Frankly -- none of the Acheans in The Iliad comes off as entirely without blemish. Achilles is the deadliest and strongest fighter but goes running to his Mommy in tears when Agammenon steals his "prize" and actually prays to Zeus for his own allies to fail and - also sacrifice twelve trojan boys to the fire at his friend's funeral. Odysseus, as mentioned above, is not above lying and stealing to gain his ends. Agammenon is a terrible commander whose idea of building up morale is to insult each of his lieutenants. Nestor can never dispense his "wise" counsels without first spending several pages reminding everyone how valiant a warrior he used to be in similar circumstances in the past. Ajax is strong but too proud, and was actually planning to kill his Agammenon due to a argument over Achilles'armor. And so on and so forth. Diomedes is the best out of all them without a doubt, but he's not perfect. Partnerfrance (talk) 14:50, 2 April 2015 (UTC)

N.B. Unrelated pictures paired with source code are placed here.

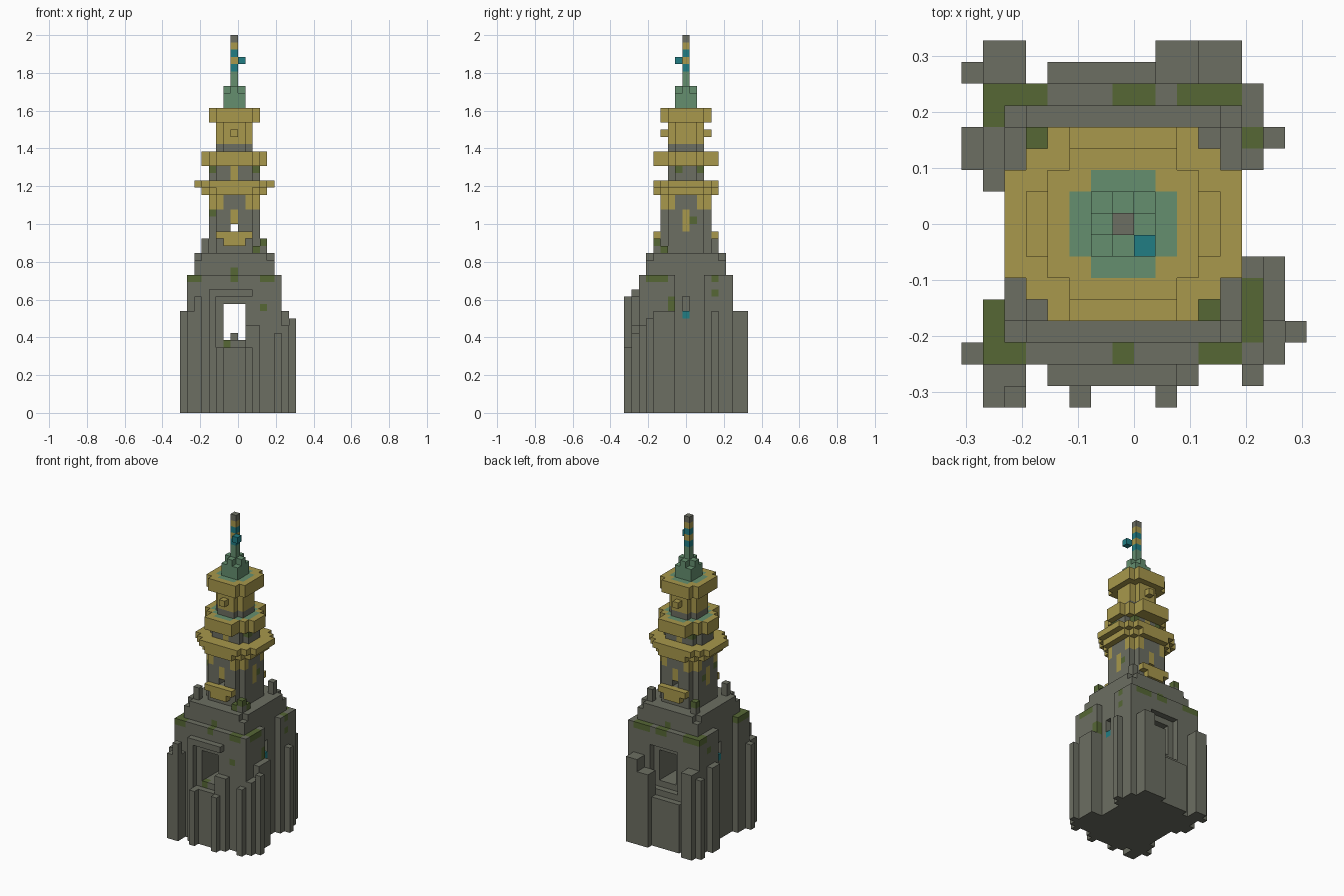
import bpy
import bmesh
from mathutils import Vector

cube = bpy.data.objects.get("Cube")
if cube:
    bpy.data.objects.remove(cube, do_unlink=True)

V = 2 / 52  # block size


def material(name, rgb):
    m = bpy.data.materials.new(name)
    m.use_nodes = True
    m.diffuse_color = (*rgb, 1)
    bsdf = m.node_tree.nodes["Principled BSDF"]
    bsdf.inputs["Base Color"].default_value = (*rgb, 1)
    bsdf.inputs["Roughness"].default_value = 0.9
    return m


STONE, GOLD, MOSS, COPPER, TEAL = range(5)
MATS = [material("stone grey", (0.15, 0.156, 0.122)),
        material("old gold", (0.392, 0.314, 0.072)),
        material("moss green", (0.093, 0.136, 0.036)),
        material("copper green", (0.13, 0.275, 0.159)),
        material("teal", (0.015, 0.205, 0.231))]


class Part:
    """A named part made of blocks; boxes are inclusive cell ranges."""

    def __init__(self, name):
        self.name, self.cells = name, {}

    def box(self, x, y, z):
        return [(i, j, k) for i in range(x[0], x[1] + 1)
                for j in range(y[0], y[1] + 1) for k in range(z[0], z[1] + 1)]

    def fill(self, x, y, z, mat=STONE):
        for c in self.box(x, y, z):
            self.cells[c] = mat

    def carve(self, x, y, z):
        for c in self.box(x, y, z):
            self.cells.pop(c, None)

    def paint(self, x, y, z, mat):
        for c in self.box(x, y, z):
            if c in self.cells:
                self.cells[c] = mat

    def rounded(self, steps, z, mat=STONE):
        # union of centred rectangles given as half-widths
        for a, b in steps:
            self.fill((-a, a), (-b, b), z, mat)

    def build(self):
        bm = bmesh.new()
        for (i, j, k), mat in self.cells.items():
            centre = Vector((i - 0.5, j, k + 0.5))
            for axis in range(3):
                for s in (-1, 1):
                    n = Vector((0, 0, 0))
                    n[axis] = s
                    if (i + int(n.x), j + int(n.y), k + int(n.z)) in self.cells:
                        continue
                    u = Vector((0, 0, 0))
                    u[(axis + 1) % 3] = 0.5
                    w = n.cross(u)
                    mid = centre + n * 0.5
                    f = bm.faces.new([bm.verts.new((mid + p) * V)
                                      for p in (-u - w, u - w, u + w, w - u)])
                    f.material_index = mat
        bmesh.ops.remove_doubles(bm, verts=bm.verts, dist=V / 50)
        me = bpy.data.meshes.new(self.name)
        for m in MATS:
            me.materials.append(m)
        bm.to_mesh(me)
        bm.free()
        ob = bpy.data.objects.new(self.name, me)
        bpy.context.collection.objects.link(ob)


# Main square base with side grooves, niches and the through window
base = Part("tower_base")
base.fill((-6, 6), (-6, 6), (0, 18))
base.carve((6, 6), (-1, 2), (0, 18))
base.carve((-6, -6), (-3, 1), (0, 18))
base.carve((-2, 2), (6, 6), (9, 15))
base.carve((-1, 1), (-6, 6), (10, 14))
base.fill((0, 0), (0, 0), (10, 10))
for s in (-5, 5):
    base.carve((s, s), (0, 0), (14, 15))
    base.paint((s, s), (0, 0), (13, 13), TEAL)
    base.paint((s, s), (-1, 2), (18, 18), STONE)
for x, y in [((-6, -4), (5, 6)), ((0, 1), (6, 6)), ((3, 5), (6, 6)),
             ((6, 6), (4, 4)), ((-6, -5), (-6, -6)), ((-6, -6), (-5, -4)),
             ((4, 5), (-6, -6)), ((6, 6), (-5, -3)), ((0, 0), (-6, -6))]:
    base.paint(x, y, (18, 18), MOSS)
base.paint((-3, -3), (-6, -6), (15, 15), MOSS)
base.paint((4, 4), (-6, -6), (14, 14), MOSS)
base.paint((-1, -1), (-6, -6), (9, 9), MOSS)
for s in (-6, 6):
    base.paint((s, s), (-2, -2), (14, 15), MOSS)
    base.paint((s, s), (4, 4), (16, 16), MOSS)
base.build()

# Window surround and low sill on the front, sill on the back
frame = Part("window_surround")
frame.fill((-3, 3), (-7, -7), (0, 16))
frame.carve((-2, 2), (-7, -7), (9, 15))
frame.carve((3, 3), (-7, -7), (12, 16))
frame.fill((2, 2), (-7, -7), (0, 11))
frame.fill((-3, 1), (7, 7), (0, 7))
frame.build()

# Uneven buttresses: x range, y range, height
butt = Part("buttresses")
for x, y, h in [((-6, -5), (-8, -7), 14), ((-7, -7), (-6, -6), 14),
                ((-2, -2), (-8, -8), 9), ((-5, -5), (-8, -8), 16),
                ((2, 2), (-8, -8), 9), ((6, 6), (-7, -7), 11),
                ((7, 7), (-6, -5), 12), ((8, 8), (-5, -5), 13),
                ((7, 7), (-4, -2), 14), ((7, 7), (4, 4), 14),
                ((-7, -7), (3, 4), 14), ((-7, -7), (7, 7), 13),
                ((-6, -5), (7, 8), 14), ((4, 5), (7, 8), 14),
                ((2, 3), (7, 8), 12)]:
    butt.fill(x, y, (0, h - 1))
butt.build()

# Stepped shoulder with corner posts
shoulder = Part("shoulder")
shoulder.fill((-5, 5), (-5, 5), (19, 21))
shoulder.carve((-5, -5), (-5, 5), (21, 21))
shoulder.carve((5, 5), (-5, 5), (21, 21))
shoulder.fill((-5, 5), (-5, 5), (19, 20))
shoulder.fill((-5, 5), (-4, 4), (21, 21))
shoulder.paint((0, 0), (-5, 5), (19, 19), MOSS)
shoulder.build()

posts = Part("corner_posts")
for sx in (-4, 4):
    for sy in (-4, 4):
        posts.fill((sx, sx), (sy, sy), (22, 23))
        posts.paint((sx, sx), (sy, sy), (23, 23), MOSS if sx * sy < 0 else STONE)
posts.fill((3, 3), (-4, -4), (22, 22), MOSS)
posts.fill((4, 4), (-3, -3), (22, 22), MOSS)
posts.build()

# Belfry shaft with gold corners, arches and a through opening
shaft = Part("belfry_shaft")
shaft.rounded([(3, 2), (2, 3)], (22, 29))
for sx in (-1, 1):
    for sy in (-1, 1):
        for a, b in ((3, 2), (2, 3), (2, 2)):
            shaft.paint((sx * a, sx * a), (sy * b, sy * b), (28, 29), GOLD)
for s in (-3, 3):
    shaft.paint((0, 0), (s, s), (26, 27), GOLD)
    shaft.paint((s, s), (0, 0), (25, 27), GOLD)
    shaft.paint((s, s), (1, 1), (26, 26), MOSS)
    shaft.paint((-3, -3), (-2, -2), (27, 27), MOSS)
shaft.carve((0, 0), (-3, 3), (25, 25))
shaft.build()

balcony = Part("balconies")
for s in (-4, 4):
    balcony.fill((-2, 2), (s, s), (23, 24), GOLD)
    balcony.carve((-2, -2), (s, s), (23, 23))
    balcony.carve((2, 2), (s, s), (23, 23))
balcony.build()

# Wide lower gallery
gallery = Part("lower_gallery")
gallery.rounded([(4, 2), (3, 3), (2, 4)], (30, 30), GOLD)
gallery.rounded([(5, 2), (4, 3), (3, 4)], (31, 31), GOLD)
gallery.build()

neck = Part("middle_wall")
neck.rounded([(3, 1), (2, 2)], (32, 33))
for s in (-2, 2):
    neck.paint((0, 0), (s, s), (32, 33), GOLD)
    neck.paint((s, s), (2, 2), (33, 33), MOSS)
neck.paint((-3, 3), (-1, -1), (33, 33), MOSS)
neck.build()

# Upper gallery with a copper inner roof
ring = Part("upper_gallery")
ring.rounded([(4, 1), (3, 2), (2, 4), (2, 3)], (34, 35), GOLD)
for a, b in ((3, 1), (2, 2), (1, 3)):
    ring.paint((-a, a), (-b, b), (35, 35), COPPER)
ring.build()

lantern = Part("lantern")
lantern.rounded([(2, 1), (1, 2)], (36, 36))
lantern.rounded([(2, 1), (1, 2)], (37, 39), GOLD)
for s in (-3, 3):
    lantern.fill((0, 0), (s, s), (38, 38), GOLD)
lantern.build()

cornice = Part("lantern_cornice")
cornice.rounded([(3, 2), (2, 3)], (40, 41), GOLD)
for a, b in ((2, 1), (1, 2)):
    cornice.paint((-a, a), (-b, b), (41, 41), COPPER)
cornice.build()

# Copper cap and banded spire with a small flag
cap = Part("spire_cap")
cap.rounded([(1, 1)], (42, 43), COPPER)
cap.rounded([(1, 0), (0, 1)], (44, 44), COPPER)
cap.build()

spire = Part("spire")
spire.fill((0, 0), (0, 0), (45, 46), COPPER)
for k, mat in enumerate((TEAL, GOLD, TEAL, GOLD, STONE)):
    spire.fill((0, 0), (0, 0), (47 + k, 47 + k), mat)
spire.build()

flag = Part("flag")
flag.fill((1, 1), (-1, -1), (48, 48), TEAL)
flag.build()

Achilles is 15 at the start of the war, and must therefore surely be younger than Diomedes (who is 15 when he goes to Thebes, some years before the war); I suppose, as his father is alive, Achilles is best described as a prince rather than a king, but I'm sure he is referred to as king several times.--126.96.36.199 (talk) 01:40, 4 September 2012 (UTC)
- Calculating exact ages for mythological figures is a hopeless enterprise. Better to observe how the Iliad and other sources characterize Diomedes; Homer depicts him as younger you (and less confident/authoritative) than Achilles, no matter how illogical this might seem. And all of the heroes are basileis, you can translate this as king or prince according to your lights. --Akhilleus (talk) 04:13, 4 September 2012 (UTC)
Achilles never ruled a kingdom before the war(he was living in some island disguised as a princess by his own divine mother), during the war, or after the war (he died). Therefore, he cannot be called a king. — Preceding unsigned comment added by 188.8.131.52 (talk) 09:50, 10 September 2012 (UTC)